Frog Jumping Day
annually on May 13th
Frog Jumping Day is dedicated to frogs that jump, to jumping like a frog, to frog jumping contests, and Mark Twain's short story "The Celebrated Jumping Frog of Calaveras County," which appears to be the inspiration for the day.
The short story was originally published as "Jim Smiley and His Jumping Frog," and appeared in The New York Saturday Press on November 18, 1865. It was Twain's first important work: it went on to appear in more magazines and newspapers and brought him to national attention. It was published as "The Celebrated Jumping Frog of Calaveras County" in The Californian on December 16, 1865—it is under this title that it most frequently appears today. It has also gone by the name "The Notorious Jumping Frog of Calaveras County." The story appeared in Twain's first book, The Celebrated Jumping Frog of Calaveras County, and Other Sketches, a compilation of 27 short stories that had previously appeared in newspapers and magazines, that was published in 1867.
In the story, the narrator recounts a tale he heard from a bartender named Simon Wheeler, at the Angels Hotel in Angels Camp, in Calaveras County, California, about a man named Jim Smiley who liked to make bets. In the tale, Smiley catches a frog, names it Dan'l Webster, and trains it for three months. He then makes a $40 bet with another man saying that Dan'l Webster can outjump any other frog in Calaveras County. The other man says he will accept the bet if Jim Smiley can find him a frog. When Smiley goes to find one, he leaves Dan'l Webster behind with the man, and the man (spoiler alert!) puts lead shot down his throat. Jim returns with the other frog and sets it next to Dan'l Webster. When Smiley and the man encourage the frogs to jump, the new frog hops away, but Dan'l Webster doesn't move off the ground. Confused and angry, Smiley pays the man the $40 he owes him. After the man leaves, Smiley picks up Dan'l Webster to find him much heavier than before. Dan'l Webster then belches out a double handful of shot. Realizing he has been cheated, Smiley tries to catch the stranger, but can't.
Nowadays, frog jumping competitions are still held in small towns throughout the United States.

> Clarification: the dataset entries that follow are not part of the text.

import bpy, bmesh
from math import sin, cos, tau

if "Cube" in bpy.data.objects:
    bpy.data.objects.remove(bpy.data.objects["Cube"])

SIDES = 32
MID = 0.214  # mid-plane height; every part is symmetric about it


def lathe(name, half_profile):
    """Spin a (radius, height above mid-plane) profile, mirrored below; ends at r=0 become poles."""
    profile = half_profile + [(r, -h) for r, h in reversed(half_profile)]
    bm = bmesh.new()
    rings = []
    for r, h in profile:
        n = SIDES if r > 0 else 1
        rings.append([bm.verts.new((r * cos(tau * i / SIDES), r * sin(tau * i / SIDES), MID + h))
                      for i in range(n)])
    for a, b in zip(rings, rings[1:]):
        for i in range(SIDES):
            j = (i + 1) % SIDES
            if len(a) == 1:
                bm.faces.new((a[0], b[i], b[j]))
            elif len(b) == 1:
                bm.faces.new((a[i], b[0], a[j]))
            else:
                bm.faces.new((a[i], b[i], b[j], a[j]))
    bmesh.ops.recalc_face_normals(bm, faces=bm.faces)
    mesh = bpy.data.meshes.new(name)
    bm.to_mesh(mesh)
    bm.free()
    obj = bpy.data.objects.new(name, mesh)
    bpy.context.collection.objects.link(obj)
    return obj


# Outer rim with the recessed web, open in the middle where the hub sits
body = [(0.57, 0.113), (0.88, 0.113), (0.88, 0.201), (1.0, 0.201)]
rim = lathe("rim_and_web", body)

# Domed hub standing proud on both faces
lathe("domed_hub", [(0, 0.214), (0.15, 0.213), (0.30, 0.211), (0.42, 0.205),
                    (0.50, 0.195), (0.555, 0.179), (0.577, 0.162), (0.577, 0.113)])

Angels Camp in Calaveras County, which was featured in Twain's story, has held a frog jumping contest since 1928. Currently, the record for distance for frog jumping is held by "Rosie the Ribeter," who set a record of 21 feet, 5¾ inches (in three jumps) in Calaveras County in 1986.
It is not known why May 13 was chosen as the date for Frog Jumping Day. The date is near to the date of two occurrences having to do with jumping frogs, however. The publication of The Celebrated Jumping Frog of Calaveras County, and Other Sketches was May 14, 1867. Also, the annual frog jumping contest in Angels Camp in Calaveras County takes place on the third weekend of May each year. On Frog Jumping Day, we honor all types of jumping frogs and remember the story that brought them to prominence.
How to Observe
Celebrate the day with all things related to jumping frogs!
- Go to a pond or an aquarium and see if you can find some frogs jumping.
- Get some frogs and practice getting them to jump.
- Jump like a frog.
- Make plans to attend the Jumping Frog Jubilee at the Calaveras County Fair, which takes place later this month.
- Visit the Angels Hotel, which is also located in Calaveras County.
- Read Mark Twain's short story, "The Celebrated Jumping Frog of Calaveras County," or his first book, a collection of stories called The Celebrated Jumping Frog of Calaveras County, and Other Sketches.
- Read some of Mark Twain's other books.
- Read some books about frogs.